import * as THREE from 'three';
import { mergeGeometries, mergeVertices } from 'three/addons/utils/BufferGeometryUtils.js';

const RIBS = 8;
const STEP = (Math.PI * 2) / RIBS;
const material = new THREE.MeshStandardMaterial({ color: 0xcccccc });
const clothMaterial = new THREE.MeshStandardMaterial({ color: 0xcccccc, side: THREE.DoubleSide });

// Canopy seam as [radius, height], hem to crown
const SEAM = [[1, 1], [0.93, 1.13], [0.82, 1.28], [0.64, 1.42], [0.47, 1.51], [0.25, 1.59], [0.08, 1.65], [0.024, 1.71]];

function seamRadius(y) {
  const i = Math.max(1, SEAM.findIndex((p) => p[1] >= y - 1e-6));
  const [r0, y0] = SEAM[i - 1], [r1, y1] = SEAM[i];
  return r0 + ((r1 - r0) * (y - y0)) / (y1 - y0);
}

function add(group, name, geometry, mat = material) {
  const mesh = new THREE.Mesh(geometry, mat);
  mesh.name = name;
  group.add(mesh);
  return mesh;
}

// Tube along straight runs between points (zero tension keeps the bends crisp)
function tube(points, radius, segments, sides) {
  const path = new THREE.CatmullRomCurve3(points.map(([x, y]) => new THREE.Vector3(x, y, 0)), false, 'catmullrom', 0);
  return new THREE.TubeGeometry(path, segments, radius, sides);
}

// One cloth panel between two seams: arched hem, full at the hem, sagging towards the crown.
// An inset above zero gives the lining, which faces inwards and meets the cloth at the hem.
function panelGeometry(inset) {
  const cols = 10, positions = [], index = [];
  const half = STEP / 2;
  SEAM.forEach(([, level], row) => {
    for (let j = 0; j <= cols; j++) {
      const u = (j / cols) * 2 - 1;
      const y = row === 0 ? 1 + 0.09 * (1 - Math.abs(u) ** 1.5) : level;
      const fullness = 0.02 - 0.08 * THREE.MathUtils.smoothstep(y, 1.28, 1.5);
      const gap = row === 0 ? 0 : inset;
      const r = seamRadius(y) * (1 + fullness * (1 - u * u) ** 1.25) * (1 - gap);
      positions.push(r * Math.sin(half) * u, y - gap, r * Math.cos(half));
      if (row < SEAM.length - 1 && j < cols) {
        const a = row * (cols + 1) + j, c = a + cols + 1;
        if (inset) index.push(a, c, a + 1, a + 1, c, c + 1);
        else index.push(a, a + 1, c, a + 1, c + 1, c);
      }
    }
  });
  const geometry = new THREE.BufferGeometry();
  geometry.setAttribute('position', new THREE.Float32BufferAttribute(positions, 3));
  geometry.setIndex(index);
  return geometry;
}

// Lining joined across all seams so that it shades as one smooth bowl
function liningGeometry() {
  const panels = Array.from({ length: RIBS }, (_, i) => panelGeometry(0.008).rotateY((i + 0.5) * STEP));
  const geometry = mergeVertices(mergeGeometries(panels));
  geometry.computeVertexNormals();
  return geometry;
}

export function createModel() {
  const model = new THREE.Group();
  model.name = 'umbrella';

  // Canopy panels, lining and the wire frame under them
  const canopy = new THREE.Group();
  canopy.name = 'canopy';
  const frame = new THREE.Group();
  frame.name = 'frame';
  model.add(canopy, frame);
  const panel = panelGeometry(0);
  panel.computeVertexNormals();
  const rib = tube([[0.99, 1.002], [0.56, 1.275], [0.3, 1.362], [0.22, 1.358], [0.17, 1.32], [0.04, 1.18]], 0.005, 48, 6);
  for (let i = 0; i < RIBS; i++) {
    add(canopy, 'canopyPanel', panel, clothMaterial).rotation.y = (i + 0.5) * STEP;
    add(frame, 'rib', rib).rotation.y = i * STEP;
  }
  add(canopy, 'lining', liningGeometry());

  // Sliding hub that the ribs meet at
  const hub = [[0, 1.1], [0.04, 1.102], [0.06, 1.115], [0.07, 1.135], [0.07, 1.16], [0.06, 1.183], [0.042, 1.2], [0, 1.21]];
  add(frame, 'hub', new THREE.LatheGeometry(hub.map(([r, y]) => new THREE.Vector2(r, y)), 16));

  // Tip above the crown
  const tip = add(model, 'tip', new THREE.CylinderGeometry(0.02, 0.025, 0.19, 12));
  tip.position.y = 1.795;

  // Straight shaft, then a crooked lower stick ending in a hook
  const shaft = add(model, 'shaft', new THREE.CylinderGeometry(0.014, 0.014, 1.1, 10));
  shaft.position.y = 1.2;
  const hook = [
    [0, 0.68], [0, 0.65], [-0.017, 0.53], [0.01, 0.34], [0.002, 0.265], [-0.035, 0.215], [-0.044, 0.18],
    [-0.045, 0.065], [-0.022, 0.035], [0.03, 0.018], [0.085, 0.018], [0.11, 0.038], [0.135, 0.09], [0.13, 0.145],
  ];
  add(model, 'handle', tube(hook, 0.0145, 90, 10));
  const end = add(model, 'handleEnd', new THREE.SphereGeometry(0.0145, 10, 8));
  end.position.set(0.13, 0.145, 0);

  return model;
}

##########

Set down the whole listing again, exactly as shown above.

import * as THREE from 'three';
import { mergeGeometries, mergeVertices } from 'three/addons/utils/BufferGeometryUtils.js';

const RIBS = 8;
const STEP = (Math.PI * 2) / RIBS;
const material = new THREE.MeshStandardMaterial({ color: 0xcccccc });
const clothMaterial = new THREE.MeshStandardMaterial({ color: 0xcccccc, side: THREE.DoubleSide });

// Canopy seam as [radius, height], hem to crown
const SEAM = [[1, 1], [0.93, 1.13], [0.82, 1.28], [0.64, 1.42], [0.47, 1.51], [0.25, 1.59], [0.08, 1.65], [0.024, 1.71]];

function seamRadius(y) {
  const i = Math.max(1, SEAM.findIndex((p) => p[1] >= y - 1e-6));
  const [r0, y0] = SEAM[i - 1], [r1, y1] = SEAM[i];
  return r0 + ((r1 - r0) * (y - y0)) / (y1 - y0);
}

function add(group, name, geometry, mat = material) {
  const mesh = new THREE.Mesh(geometry, mat);
  mesh.name = name;
  group.add(mesh);
  return mesh;
}

// Tube along straight runs between points (zero tension keeps the bends crisp)
function tube(points, radius, segments, sides) {
  const path = new THREE.CatmullRomCurve3(points.map(([x, y]) => new THREE.Vector3(x, y, 0)), false, 'catmullrom', 0);
  return new THREE.TubeGeometry(path, segments, radius, sides);
}

// One cloth panel between two seams: arched hem, full at the hem, sagging towards the crown.
// An inset above zero gives the lining, which faces inwards and meets the cloth at the hem.
function panelGeometry(inset) {
  const cols = 10, positions = [], index = [];
  const half = STEP / 2;
  SEAM.forEach(([, level], row) => {
    for (let j = 0; j <= cols; j++) {
      const u = (j / cols) * 2 - 1;
      const y = row === 0 ? 1 + 0.09 * (1 - Math.abs(u) ** 1.5) : level;
      const fullness = 0.02 - 0.08 * THREE.MathUtils.smoothstep(y, 1.28, 1.5);
      const gap = row === 0 ? 0 : inset;
      const r = seamRadius(y) * (1 + fullness * (1 - u * u) ** 1.25) * (1 - gap);
      positions.push(r * Math.sin(half) * u, y - gap, r * Math.cos(half));
      if (row < SEAM.length - 1 && j < cols) {
        const a = row * (cols + 1) + j, c = a + cols + 1;
        if (inset) index.push(a, c, a + 1, a + 1, c, c + 1);
        else index.push(a, a + 1, c, a + 1, c + 1, c);
      }
    }
  });
  const geometry = new THREE.BufferGeometry();
  geometry.setAttribute('position', new THREE.Float32BufferAttribute(positions, 3));
  geometry.setIndex(index);
  return geometry;
}

// Lining joined across all seams so that it shades as one smooth bowl
function liningGeometry() {
  const panels = Array.from({ length: RIBS }, (_, i) => panelGeometry(0.008).rotateY((i + 0.5) * STEP));
  const geometry = mergeVertices(mergeGeometries(panels));
  geometry.computeVertexNormals();
  return geometry;
}

export function createModel() {
  const model = new THREE.Group();
  model.name = 'umbrella';

  // Canopy panels, lining and the wire frame under them
  const canopy = new THREE.Group();
  canopy.name = 'canopy';
  const frame = new THREE.Group();
  frame.name = 'frame';
  model.add(canopy, frame);
  const panel = panelGeometry(0);
  panel.computeVertexNormals();
  const rib = tube([[0.99, 1.002], [0.56, 1.275], [0.3, 1.362], [0.22, 1.358], [0.17, 1.32], [0.04, 1.18]], 0.005, 48, 6);
  for (let i = 0; i < RIBS; i++) {
    add(canopy, 'canopyPanel', panel, clothMaterial).rotation.y = (i + 0.5) * STEP;
    add(frame, 'rib', rib).rotation.y = i * STEP;
  }
  add(canopy, 'lining', liningGeometry());

  // Sliding hub that the ribs meet at
  const hub = [[0, 1.1], [0.04, 1.102], [0.06, 1.115], [0.07, 1.135], [0.07, 1.16], [0.06, 1.183], [0.042, 1.2], [0, 1.21]];
  add(frame, 'hub', new THREE.LatheGeometry(hub.map(([r, y]) => new THREE.Vector2(r, y)), 16));

  // Tip above the crown
  const tip = add(model, 'tip', new THREE.CylinderGeometry(0.02, 0.025, 0.19, 12));
  tip.position.y = 1.795;

  // Straight shaft, then a crooked lower stick ending in a hook
  const shaft = add(model, 'shaft', new THREE.CylinderGeometry(0.014, 0.014, 1.1, 10));
  shaft.position.y = 1.2;
  const hook = [
    [0, 0.68], [0, 0.65], [-0.017, 0.53], [0.01, 0.34], [0.002, 0.265], [-0.035, 0.215], [-0.044, 0.18],
    [-0.045, 0.065], [-0.022, 0.035], [0.03, 0.018], [0.085, 0.018], [0.11, 0.038], [0.135, 0.09], [0.13, 0.145],
  ];
  add(model, 'handle', tube(hook, 0.0145, 90, 10));
  const end = add(model, 'handleEnd', new THREE.SphereGeometry(0.0145, 10, 8));
  end.position.set(0.13, 0.145, 0);

  return model;
}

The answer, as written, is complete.